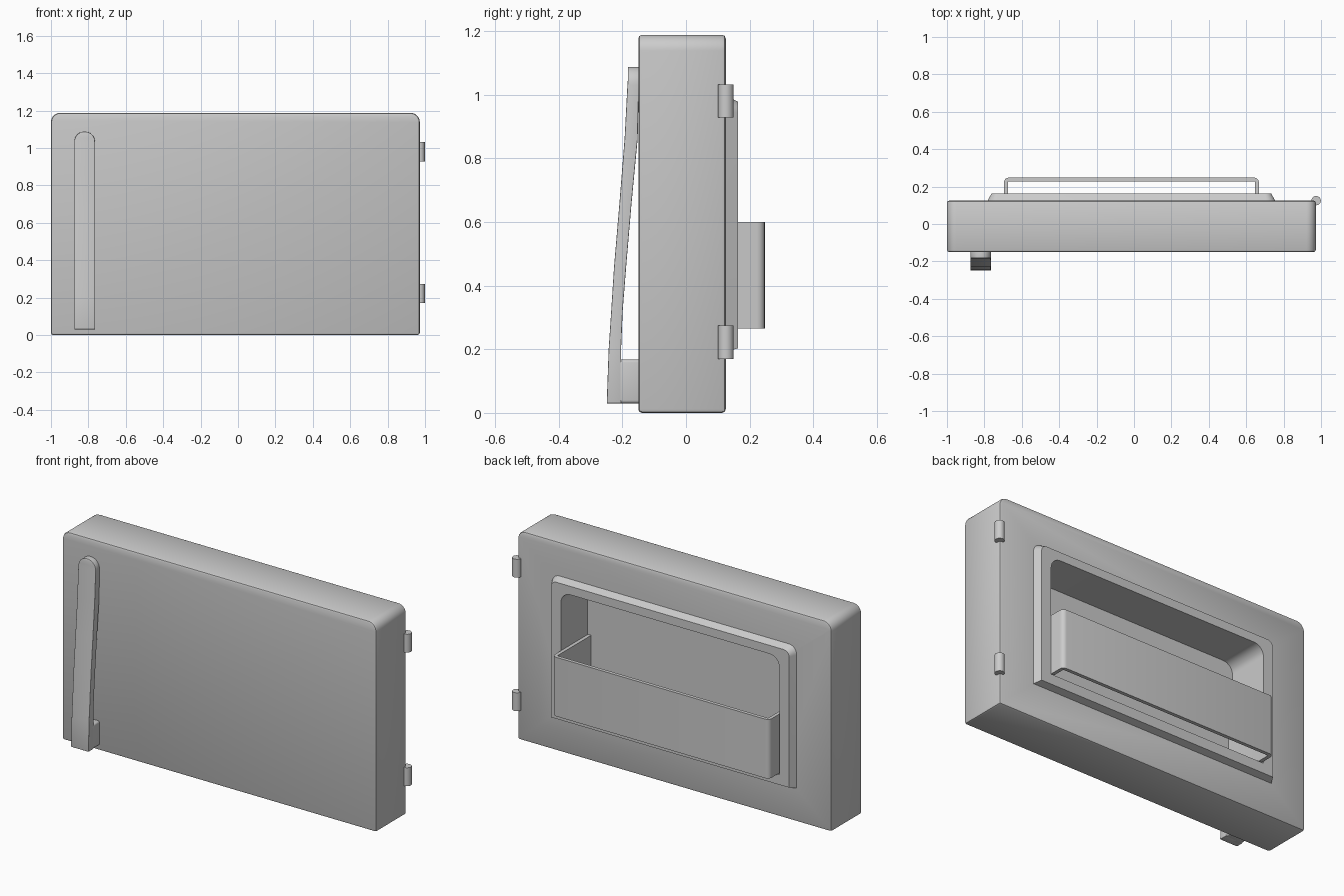
import bpy, bmesh, math
from mathutils import Vector

cube = bpy.data.objects.get("Cube")
if cube:
    bpy.data.objects.remove(cube, do_unlink=True)

grey = bpy.data.materials.new("plain_grey")
grey.use_nodes = True
COLOUR = (0.6, 0.6, 0.6, 1)
grey.diffuse_color = COLOUR
grey.node_tree.nodes["Principled BSDF"].inputs["Base Color"].default_value = COLOUR


def arch(x0, x1, z0, z1, r, steps=8):
    """Outline in x, z with square lower corners and round upper corners."""
    pts = [(x0, z0), (x1, z0)]
    for cx, start in ((x1 - r, 0), (x0 + r, math.pi / 2)):
        for i in range(steps + 1):
            a = start + i / steps * math.pi / 2
            pts.append((cx + r * math.cos(a), z1 - r + r * math.sin(a)))
    return pts


def loft(name, rings):
    """Skin a closed solid through rings with equal point counts."""
    bm = bmesh.new()
    rows = [[bm.verts.new(p) for p in ring] for ring in rings]
    n = len(rows[0])
    for a, b in zip(rows, rows[1:]):
        for i in range(n):
            j = (i + 1) % n
            bm.faces.new((a[i], a[j], b[j], b[i]))
    bm.faces.new(rows[0])
    bm.faces.new(rows[-1])
    bmesh.ops.recalc_face_normals(bm, faces=bm.faces)
    mesh = bpy.data.meshes.new(name)
    bm.to_mesh(mesh)
    bm.free()
    mesh.materials.append(grey)
    ob = bpy.data.objects.new(name, mesh)
    bpy.context.collection.objects.link(ob)
    return ob


def slab(name, outline, y0, y1, outline1=None):
    return loft(name, [[(x, y0, z) for x, z in outline],
                       [(x, y1, z) for x, z in outline1 or outline]])


def finish(ob, bevel=0, cutter=None, segments=3):
    """Apply rounding and an optional cut, then shade."""
    bpy.ops.object.select_all(action="DESELECT")
    ob.select_set(True)
    bpy.context.view_layer.objects.active = ob
    if bevel:
        m = ob.modifiers.new("rounding", "BEVEL")
        m.width, m.segments = bevel, segments
        m.limit_method, m.angle_limit = "ANGLE", math.radians(40)
        bpy.ops.object.modifier_apply(modifier=m.name)
    if cutter:
        m = ob.modifiers.new("recess", "BOOLEAN")
        m.operation, m.solver, m.object = "DIFFERENCE", "EXACT", cutter
        bpy.ops.object.modifier_apply(modifier=m.name)
    bpy.ops.object.shade_smooth_by_angle(angle=math.radians(32))


# Door slab and raised liner, both hollowed by one recess
recess = slab("recess_cutter", arch(-0.70, 0.672, 0.26, 0.93, 0.06), -0.075, 0.3)
recess.hide_render = True

door = slab("door_slab", arch(-1.0, 0.972, 0, 1.188, 0.05), -0.15, 0.125)
finish(door, 0.012, recess, 2)

liner = slab("inner_liner", arch(-0.785, 0.757, 0.19, 1.0, 0.05), 0.12, 0.163,
             arch(-0.762, 0.734, 0.203, 0.978, 0.035))
finish(liner, 0, recess)
bpy.data.objects.remove(recess, do_unlink=True)


# Open shelf guard: a U-shaped band standing out of the recess
def band(inset):
    x0, x1, y1, r = -0.695 + inset, 0.668 - inset, 0.248 - inset, 0.025 - inset
    return arch(x0, x1, -0.08, y1, r, 4)


outer, inner = band(0), band(0.02)
u_shape = outer[1:] + outer[:1] + inner[:1] + inner[:1:-1] + inner[1:2]
guard = loft("shelf_guard", [[(x, y, z) for x, y in u_shape] for z in (0.265, 0.6)])
finish(guard)

# Hinge knuckles
for label, z in (("lower", 0.222), ("upper", 0.98)):
    bpy.ops.mesh.primitive_cylinder_add(vertices=24, radius=0.025, depth=0.104,
                                        location=(0.974, 0.125, z))
    knuckle = bpy.context.object
    knuckle.name = label + "_hinge"
    knuckle.data.materials.append(grey)
    finish(knuckle)

# Curved handle: height, front depth, back depth
path = [(0.03, -0.249, -0.204), (0.2, -0.243, -0.204), (0.32, -0.235, -0.199),
        (0.46, -0.226, -0.188), (0.66, -0.209, -0.171), (0.86, -0.193, -0.152),
        (1.03, -0.184, -0.148)]
HALF, MID, TIP = 0.055, -0.82, 1.088


def section(z, front, back, w):
    return [(MID - w, front, z), (MID + w, front, z), (MID + w, back, z), (MID - w, back, z)]


rings = [section(z, f, b, HALF) for z, f, b in path]
for i in range(1, 9):
    a = i / 8 * math.radians(82)
    rings.append(section(TIP - HALF + HALF * math.sin(a), -0.183, -0.148, HALF * math.cos(a)))
handle = loft("handle_arm", rings)
finish(handle, 0.01)

# Foot joining the handle to the door
foot = loft("handle_foot", [section(z, y, -0.14, HALF) for z, y in ((0.03, -0.235), (0.168, -0.23))])
finish(foot, 0.01)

**What is expected:** Each line of the listing must be restated word for word, and the pictures left out.

**Answer space:**
import bpy, bmesh, math
from mathutils import Vector

cube = bpy.data.objects.get("Cube")
if cube:
    bpy.data.objects.remove(cube, do_unlink=True)

grey = bpy.data.materials.new("plain_grey")
grey.use_nodes = True
COLOUR = (0.6, 0.6, 0.6, 1)
grey.diffuse_color = COLOUR
grey.node_tree.nodes["Principled BSDF"].inputs["Base Color"].default_value = COLOUR


def arch(x0, x1, z0, z1, r, steps=8):
    """Outline in x, z with square lower corners and round upper corners."""
    pts = [(x0, z0), (x1, z0)]
    for cx, start in ((x1 - r, 0), (x0 + r, math.pi / 2)):
        for i in range(steps + 1):
            a = start + i / steps * math.pi / 2
            pts.append((cx + r * math.cos(a), z1 - r + r * math.sin(a)))
    return pts


def loft(name, rings):
    """Skin a closed solid through rings with equal point counts."""
    bm = bmesh.new()
    rows = [[bm.verts.new(p) for p in ring] for ring in rings]
    n = len(rows[0])
    for a, b in zip(rows, rows[1:]):
        for i in range(n):
            j = (i + 1) % n
            bm.faces.new((a[i], a[j], b[j], b[i]))
    bm.faces.new(rows[0])
    bm.faces.new(rows[-1])
    bmesh.ops.recalc_face_normals(bm, faces=bm.faces)
    mesh = bpy.data.meshes.new(name)
    bm.to_mesh(mesh)
    bm.free()
    mesh.materials.append(grey)
    ob = bpy.data.objects.new(name, mesh)
    bpy.context.collection.objects.link(ob)
    return ob


def slab(name, outline, y0, y1, outline1=None):
    return loft(name, [[(x, y0, z) for x, z in outline],
                       [(x, y1, z) for x, z in outline1 or outline]])


def finish(ob, bevel=0, cutter=None, segments=3):
    """Apply rounding and an optional cut, then shade."""
    bpy.ops.object.select_all(action="DESELECT")
    ob.select_set(True)
    bpy.context.view_layer.objects.active = ob
    if bevel:
        m = ob.modifiers.new("rounding", "BEVEL")
        m.width, m.segments = bevel, segments
        m.limit_method, m.angle_limit = "ANGLE", math.radians(40)
        bpy.ops.object.modifier_apply(modifier=m.name)
    if cutter:
        m = ob.modifiers.new("recess", "BOOLEAN")
        m.operation, m.solver, m.object = "DIFFERENCE", "EXACT", cutter
        bpy.ops.object.modifier_apply(modifier=m.name)
    bpy.ops.object.shade_smooth_by_angle(angle=math.radians(32))


# Door slab and raised liner, both hollowed by one recess
recess = slab("recess_cutter", arch(-0.70, 0.672, 0.26, 0.93, 0.06), -0.075, 0.3)
recess.hide_render = True

door = slab("door_slab", arch(-1.0, 0.972, 0, 1.188, 0.05), -0.15, 0.125)
finish(door, 0.012, recess, 2)

liner = slab("inner_liner", arch(-0.785, 0.757, 0.19, 1.0, 0.05), 0.12, 0.163,
             arch(-0.762, 0.734, 0.203, 0.978, 0.035))
finish(liner, 0, recess)
bpy.data.objects.remove(recess, do_unlink=True)


# Open shelf guard: a U-shaped band standing out of the recess
def band(inset):
    x0, x1, y1, r = -0.695 + inset, 0.668 - inset, 0.248 - inset, 0.025 - inset
    return arch(x0, x1, -0.08, y1, r, 4)


outer, inner = band(0), band(0.02)
u_shape = outer[1:] + outer[:1] + inner[:1] + inner[:1:-1] + inner[1:2]
guard = loft("shelf_guard", [[(x, y, z) for x, y in u_shape] for z in (0.265, 0.6)])
finish(guard)

# Hinge knuckles
for label, z in (("lower", 0.222), ("upper", 0.98)):
    bpy.ops.mesh.primitive_cylinder_add(vertices=24, radius=0.025, depth=0.104,
                                        location=(0.974, 0.125, z))
    knuckle = bpy.context.object
    knuckle.name = label + "_hinge"
    knuckle.data.materials.append(grey)
    finish(knuckle)

# Curved handle: height, front depth, back depth
path = [(0.03, -0.249, -0.204), (0.2, -0.243, -0.204), (0.32, -0.235, -0.199),
        (0.46, -0.226, -0.188), (0.66, -0.209, -0.171), (0.86, -0.193, -0.152),
        (1.03, -0.184, -0.148)]
HALF, MID, TIP = 0.055, -0.82, 1.088


def section(z, front, back, w):
    return [(MID - w, front, z), (MID + w, front, z), (MID + w, back, z), (MID - w, back, z)]


rings = [section(z, f, b, HALF) for z, f, b in path]
for i in range(1, 9):
    a = i / 8 * math.radians(82)
    rings.append(section(TIP - HALF + HALF * math.sin(a), -0.183, -0.148, HALF * math.cos(a)))
handle = loft("handle_arm", rings)
finish(handle, 0.01)

# Foot joining the handle to the door
foot = loft("handle_foot", [section(z, y, -0.14, HALF) for z, y in ((0.03, -0.235), (0.168, -0.23))])
finish(foot, 0.01)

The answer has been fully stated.